Exercise objective:
A word-for-word copy of the listing is needed. Retype it in full.

┌──

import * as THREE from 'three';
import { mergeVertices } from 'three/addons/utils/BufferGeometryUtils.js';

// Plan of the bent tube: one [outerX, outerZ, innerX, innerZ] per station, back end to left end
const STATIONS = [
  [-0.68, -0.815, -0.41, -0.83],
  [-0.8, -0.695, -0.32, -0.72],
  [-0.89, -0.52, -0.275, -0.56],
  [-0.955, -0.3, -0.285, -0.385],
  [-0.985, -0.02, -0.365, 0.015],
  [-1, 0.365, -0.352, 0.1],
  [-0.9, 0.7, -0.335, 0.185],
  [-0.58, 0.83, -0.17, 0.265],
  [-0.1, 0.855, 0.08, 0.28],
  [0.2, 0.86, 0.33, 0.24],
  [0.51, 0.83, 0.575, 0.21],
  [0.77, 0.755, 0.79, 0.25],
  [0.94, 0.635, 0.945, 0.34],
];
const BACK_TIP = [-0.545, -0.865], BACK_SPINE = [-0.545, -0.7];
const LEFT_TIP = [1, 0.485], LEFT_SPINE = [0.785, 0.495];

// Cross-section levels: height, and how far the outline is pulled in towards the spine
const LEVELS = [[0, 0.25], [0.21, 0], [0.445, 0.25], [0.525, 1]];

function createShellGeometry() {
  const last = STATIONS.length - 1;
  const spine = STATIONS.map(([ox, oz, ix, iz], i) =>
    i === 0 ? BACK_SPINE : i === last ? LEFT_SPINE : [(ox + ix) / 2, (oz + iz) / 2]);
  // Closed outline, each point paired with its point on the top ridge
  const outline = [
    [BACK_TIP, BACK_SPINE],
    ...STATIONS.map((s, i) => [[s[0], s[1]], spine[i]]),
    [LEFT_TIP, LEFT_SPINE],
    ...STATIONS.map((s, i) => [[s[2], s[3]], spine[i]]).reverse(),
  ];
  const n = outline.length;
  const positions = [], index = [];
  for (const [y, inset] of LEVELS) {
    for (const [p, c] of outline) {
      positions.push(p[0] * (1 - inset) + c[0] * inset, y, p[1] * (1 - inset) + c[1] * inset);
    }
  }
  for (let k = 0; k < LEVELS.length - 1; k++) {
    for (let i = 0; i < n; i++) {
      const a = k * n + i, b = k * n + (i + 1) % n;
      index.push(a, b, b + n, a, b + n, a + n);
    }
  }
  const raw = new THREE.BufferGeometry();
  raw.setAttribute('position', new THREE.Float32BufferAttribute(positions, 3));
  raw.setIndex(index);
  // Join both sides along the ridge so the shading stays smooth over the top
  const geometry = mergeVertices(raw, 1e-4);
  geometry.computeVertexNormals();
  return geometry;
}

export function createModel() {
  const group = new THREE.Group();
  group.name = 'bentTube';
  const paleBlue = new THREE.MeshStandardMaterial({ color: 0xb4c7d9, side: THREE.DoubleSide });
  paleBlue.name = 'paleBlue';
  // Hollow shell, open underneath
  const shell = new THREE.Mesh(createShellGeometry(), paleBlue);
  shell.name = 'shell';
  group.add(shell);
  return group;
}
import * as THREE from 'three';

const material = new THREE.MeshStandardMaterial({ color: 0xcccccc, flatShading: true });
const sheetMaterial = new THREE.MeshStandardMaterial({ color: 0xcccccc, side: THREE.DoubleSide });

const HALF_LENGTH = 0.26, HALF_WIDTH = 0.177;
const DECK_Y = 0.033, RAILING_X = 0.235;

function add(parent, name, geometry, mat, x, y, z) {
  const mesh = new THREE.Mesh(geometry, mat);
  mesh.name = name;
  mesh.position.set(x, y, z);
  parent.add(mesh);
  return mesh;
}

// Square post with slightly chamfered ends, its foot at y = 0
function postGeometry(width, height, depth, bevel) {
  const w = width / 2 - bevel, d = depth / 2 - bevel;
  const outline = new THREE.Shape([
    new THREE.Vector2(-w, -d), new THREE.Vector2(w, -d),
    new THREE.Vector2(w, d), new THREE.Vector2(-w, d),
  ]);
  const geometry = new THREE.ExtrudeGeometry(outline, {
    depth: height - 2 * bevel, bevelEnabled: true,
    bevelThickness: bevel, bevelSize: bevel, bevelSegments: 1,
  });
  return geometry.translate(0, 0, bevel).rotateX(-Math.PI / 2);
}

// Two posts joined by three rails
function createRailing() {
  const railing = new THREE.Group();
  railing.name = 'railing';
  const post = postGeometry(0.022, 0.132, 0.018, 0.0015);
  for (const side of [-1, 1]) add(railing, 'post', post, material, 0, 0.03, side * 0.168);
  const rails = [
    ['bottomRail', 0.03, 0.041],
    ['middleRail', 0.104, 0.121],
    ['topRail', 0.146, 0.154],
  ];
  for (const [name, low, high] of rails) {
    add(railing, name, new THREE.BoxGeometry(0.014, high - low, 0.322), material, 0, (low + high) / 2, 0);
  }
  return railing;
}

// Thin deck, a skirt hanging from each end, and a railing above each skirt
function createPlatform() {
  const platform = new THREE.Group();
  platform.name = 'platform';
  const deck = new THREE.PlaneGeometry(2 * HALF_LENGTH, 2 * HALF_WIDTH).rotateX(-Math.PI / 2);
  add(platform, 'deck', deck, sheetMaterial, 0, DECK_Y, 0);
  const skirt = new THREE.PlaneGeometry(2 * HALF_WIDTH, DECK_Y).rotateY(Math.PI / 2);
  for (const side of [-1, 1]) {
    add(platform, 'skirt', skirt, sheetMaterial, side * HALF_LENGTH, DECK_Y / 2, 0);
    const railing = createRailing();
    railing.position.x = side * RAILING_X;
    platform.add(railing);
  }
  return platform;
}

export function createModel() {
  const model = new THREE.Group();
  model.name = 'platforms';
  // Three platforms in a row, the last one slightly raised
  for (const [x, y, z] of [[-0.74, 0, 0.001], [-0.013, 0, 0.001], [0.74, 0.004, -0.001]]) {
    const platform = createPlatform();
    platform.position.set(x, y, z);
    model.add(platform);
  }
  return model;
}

└──

Written answer:
import * as THREE from 'three';
import { mergeVertices } from 'three/addons/utils/BufferGeometryUtils.js';

// Plan of the bent tube: one [outerX, outerZ, innerX, innerZ] per station, back end to left end
const STATIONS = [
  [-0.68, -0.815, -0.41, -0.83],
  [-0.8, -0.695, -0.32, -0.72],
  [-0.89, -0.52, -0.275, -0.56],
  [-0.955, -0.3, -0.285, -0.385],
  [-0.985, -0.02, -0.365, 0.015],
  [-1, 0.365, -0.352, 0.1],
  [-0.9, 0.7, -0.335, 0.185],
  [-0.58, 0.83, -0.17, 0.265],
  [-0.1, 0.855, 0.08, 0.28],
  [0.2, 0.86, 0.33, 0.24],
  [0.51, 0.83, 0.575, 0.21],
  [0.77, 0.755, 0.79, 0.25],
  [0.94, 0.635, 0.945, 0.34],
];
const BACK_TIP = [-0.545, -0.865], BACK_SPINE = [-0.545, -0.7];
const LEFT_TIP = [1, 0.485], LEFT_SPINE = [0.785, 0.495];

// Cross-section levels: height, and how far the outline is pulled in towards the spine
const LEVELS = [[0, 0.25], [0.21, 0], [0.445, 0.25], [0.525, 1]];

function createShellGeometry() {
  const last = STATIONS.length - 1;
  const spine = STATIONS.map(([ox, oz, ix, iz], i) =>
    i === 0 ? BACK_SPINE : i === last ? LEFT_SPINE : [(ox + ix) / 2, (oz + iz) / 2]);
  // Closed outline, each point paired with its point on the top ridge
  const outline = [
    [BACK_TIP, BACK_SPINE],
    ...STATIONS.map((s, i) => [[s[0], s[1]], spine[i]]),
    [LEFT_TIP, LEFT_SPINE],
    ...STATIONS.map((s, i) => [[s[2], s[3]], spine[i]]).reverse(),
  ];
  const n = outline.length;
  const positions = [], index = [];
  for (const [y, inset] of LEVELS) {
    for (const [p, c] of outline) {
      positions.push(p[0] * (1 - inset) + c[0] * inset, y, p[1] * (1 - inset) + c[1] * inset);
    }
  }
  for (let k = 0; k < LEVELS.length - 1; k++) {
    for (let i = 0; i < n; i++) {
      const a = k * n + i, b = k * n + (i + 1) % n;
      index.push(a, b, b + n, a, b + n, a + n);
    }
  }
  const raw = new THREE.BufferGeometry();
  raw.setAttribute('position', new THREE.Float32BufferAttribute(positions, 3));
  raw.setIndex(index);
  // Join both sides along the ridge so the shading stays smooth over the top
  const geometry = mergeVertices(raw, 1e-4);
  geometry.computeVertexNormals();
  return geometry;
}

export function createModel() {
  const group = new THREE.Group();
  group.name = 'bentTube';
  const paleBlue = new THREE.MeshStandardMaterial({ color: 0xb4c7d9, side: THREE.DoubleSide });
  paleBlue.name = 'paleBlue';
  // Hollow shell, open underneath
  const shell = new THREE.Mesh(createShellGeometry(), paleBlue);
  shell.name = 'shell';
  group.add(shell);
  return group;
}
import * as THREE from 'three';

const material = new THREE.MeshStandardMaterial({ color: 0xcccccc, flatShading: true });
const sheetMaterial = new THREE.MeshStandardMaterial({ color: 0xcccccc, side: THREE.DoubleSide });

const HALF_LENGTH = 0.26, HALF_WIDTH = 0.177;
const DECK_Y = 0.033, RAILING_X = 0.235;

function add(parent, name, geometry, mat, x, y, z) {
  const mesh = new THREE.Mesh(geometry, mat);
  mesh.name = name;
  mesh.position.set(x, y, z);
  parent.add(mesh);
  return mesh;
}

// Square post with slightly chamfered ends, its foot at y = 0
function postGeometry(width, height, depth, bevel) {
  const w = width / 2 - bevel, d = depth / 2 - bevel;
  const outline = new THREE.Shape([
    new THREE.Vector2(-w, -d), new THREE.Vector2(w, -d),
    new THREE.Vector2(w, d), new THREE.Vector2(-w, d),
  ]);
  const geometry = new THREE.ExtrudeGeometry(outline, {
    depth: height - 2 * bevel, bevelEnabled: true,
    bevelThickness: bevel, bevelSize: bevel, bevelSegments: 1,
  });
  return geometry.translate(0, 0, bevel).rotateX(-Math.PI / 2);
}

// Two posts joined by three rails
function createRailing() {
  const railing = new THREE.Group();
  railing.name = 'railing';
  const post = postGeometry(0.022, 0.132, 0.018, 0.0015);
  for (const side of [-1, 1]) add(railing, 'post', post, material, 0, 0.03, side * 0.168);
  const rails = [
    ['bottomRail', 0.03, 0.041],
    ['middleRail', 0.104, 0.121],
    ['topRail', 0.146, 0.154],
  ];
  for (const [name, low, high] of rails) {
    add(railing, name, new THREE.BoxGeometry(0.014, high - low, 0.322), material, 0, (low + high) / 2, 0);
  }
  return railing;
}

// Thin deck, a skirt hanging from each end, and a railing above each skirt
function createPlatform() {
  const platform = new THREE.Group();
  platform.name = 'platform';
  const deck = new THREE.PlaneGeometry(2 * HALF_LENGTH, 2 * HALF_WIDTH).rotateX(-Math.PI / 2);
  add(platform, 'deck', deck, sheetMaterial, 0, DECK_Y, 0);
  const skirt = new THREE.PlaneGeometry(2 * HALF_WIDTH, DECK_Y).rotateY(Math.PI / 2);
  for (const side of [-1, 1]) {
    add(platform, 'skirt', skirt, sheetMaterial, side * HALF_LENGTH, DECK_Y / 2, 0);
    const railing = createRailing();
    railing.position.x = side * RAILING_X;
    platform.add(railing);
  }
  return platform;
}

export function createModel() {
  const model = new THREE.Group();
  model.name = 'platforms';
  // Three platforms in a row, the last one slightly raised
  for (const [x, y, z] of [[-0.74, 0, 0.001], [-0.013, 0, 0.001], [0.74, 0.004, -0.001]]) {
    const platform = createPlatform();
    platform.position.set(x, y, z);
    model.add(platform);
  }
  return model;
}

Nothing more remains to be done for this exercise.